___ Records to use ___

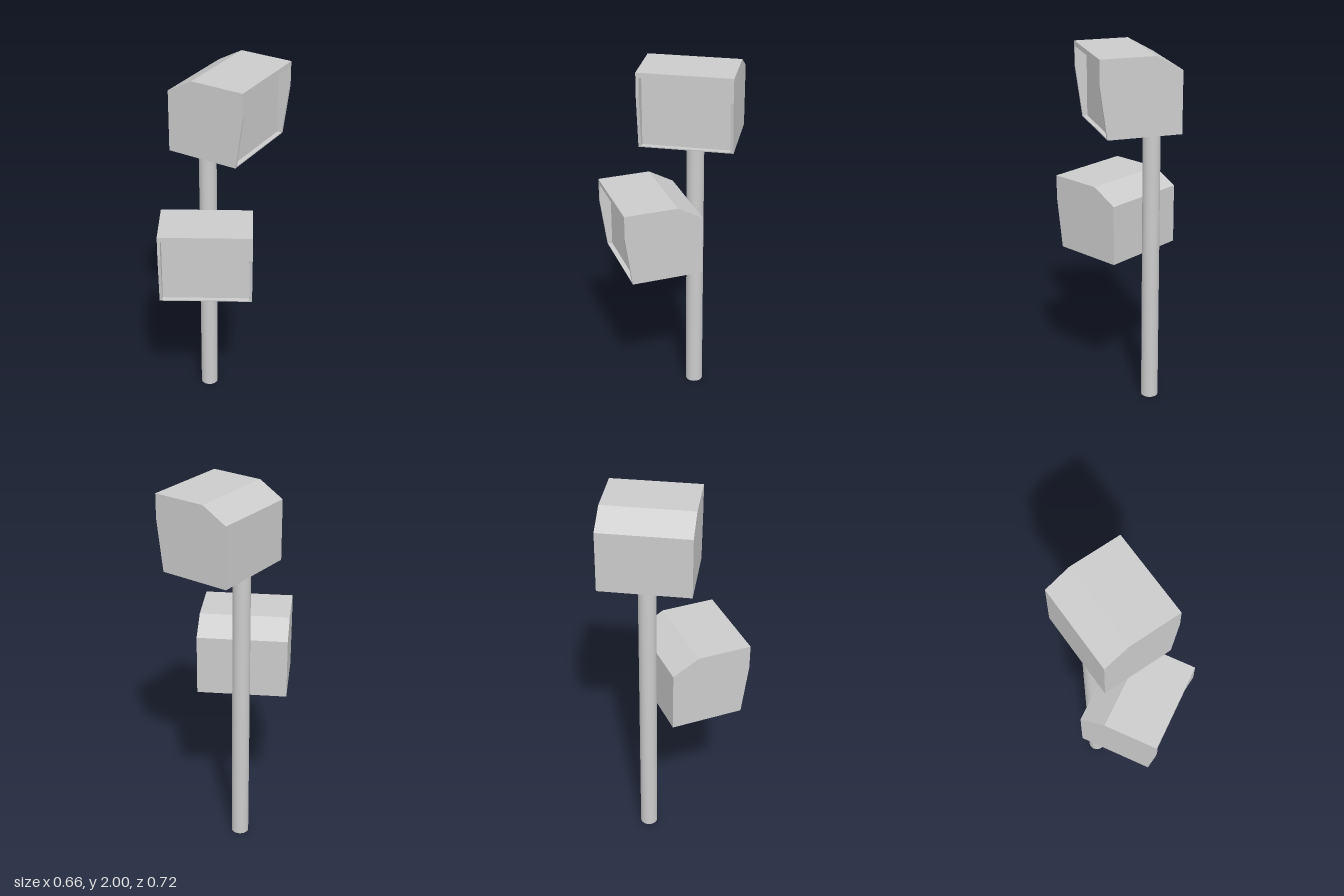
import * as THREE from 'three';

const HALF_W = 0.241, HALF_IN = 0.226, PANEL_Z = 0.152;

// Hooded box, open at the front with a shallow recess; base at y = 0, facing +z
function housingGeometry() {
  const out = [];
  const poly = (pts) => { // flat convex polygon as a fan
    for (let i = 1; i < pts.length - 1; i++) out.push(...pts[0], ...pts[i], ...pts[i + 1]);
  };
  const strip = (a, b) => { // quads between two point rows
    for (let i = 0; i < a.length - 1; i++) poly([a[i], a[i + 1], b[i + 1], b[i]]);
  };
  const at = (x, profile) => profile.map(([z, y]) => [x, y, z]);

  // Side profiles as [z, y]
  const shell = [[0.176, 0], [-0.214, 0], [-0.214, 0.327], [-0.076, 0.405], [0.214, 0.405], [0.214, 0.275]];
  const lip = [shell[0], shell[5], shell[4]];
  const mouth = [[0.177, 0.006], [0.214, 0.275], [0.214, 0.379]];
  const recess = [...mouth, [PANEL_Z, 0.379], [PANEL_Z, 0.006]];

  // Outer shell: bottom, back, chamfer, top and the two sides
  strip(at(-HALF_W, shell.slice(0, 5)), at(HALF_W, shell.slice(0, 5)));
  poly(at(HALF_W, shell));
  poly(at(-HALF_W, shell).reverse());

  // Front rim
  const lipL = at(-HALF_W, lip), lipR = at(HALF_W, lip);
  const inL = at(-HALF_IN, recess), inR = at(HALF_IN, recess);
  strip(lipR, inR.slice(0, 3));
  strip(inL.slice(0, 3), lipL);
  poly([inL[2], inR[2], lipR[2], lipL[2]]);
  poly([lipL[0], lipR[0], inR[0], inL[0]]);

  // Recess: sides, floor, ceiling and back panel
  poly(inR);
  poly([...inL].reverse());
  poly([inL[0], inR[0], inR[4], inL[4]]);
  poly([inL[3], inR[3], inR[2], inL[2]]);
  poly([inL[4], inR[4], inR[3], inL[3]]);

  const geo = new THREE.BufferGeometry();
  geo.setAttribute('position', new THREE.Float32BufferAttribute(out, 3));
  geo.computeVertexNormals();
  return geo;
}

export function createModel() {
  const model = new THREE.Group();
  model.name = 'postWithTwoHoods';
  const add = (name, geo, material, x, y, z, turn = 0) => {
    const mesh = new THREE.Mesh(geo, material);
    mesh.name = name;
    mesh.position.set(x, y, z);
    mesh.rotation.y = turn;
    model.add(mesh);
  };
  const grey = new THREE.MeshStandardMaterial({ color: 0xcccccc });
  const tube = new THREE.MeshStandardMaterial({ color: 0xcccccc, side: THREE.DoubleSide });

  // Hollow pole
  add('pole', new THREE.CylinderGeometry(0.047, 0.047, 1.597, 32, 1, true), tube, -0.093, 0.7985, -0.111);

  // Two identical housings, the upper one turned to the side
  const housing = housingGeometry();
  add('lowerHousing', housing, grey, -0.092, 0.855, 0.148);
  add('upperHousing', housing, grey, 0.025, 1.595, -0.047, Math.PI / 3);
  return model;
}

___

Reproduce the lines from the one containing "add('upperHousing', housing, grey, 0.025, 1.595, -0.047, Math.PI" to the end of the entries, keeping both ends and adding nothing.

  add('upperHousing', housing, grey, 0.025, 1.595, -0.047, Math.PI / 3);
  return model;
}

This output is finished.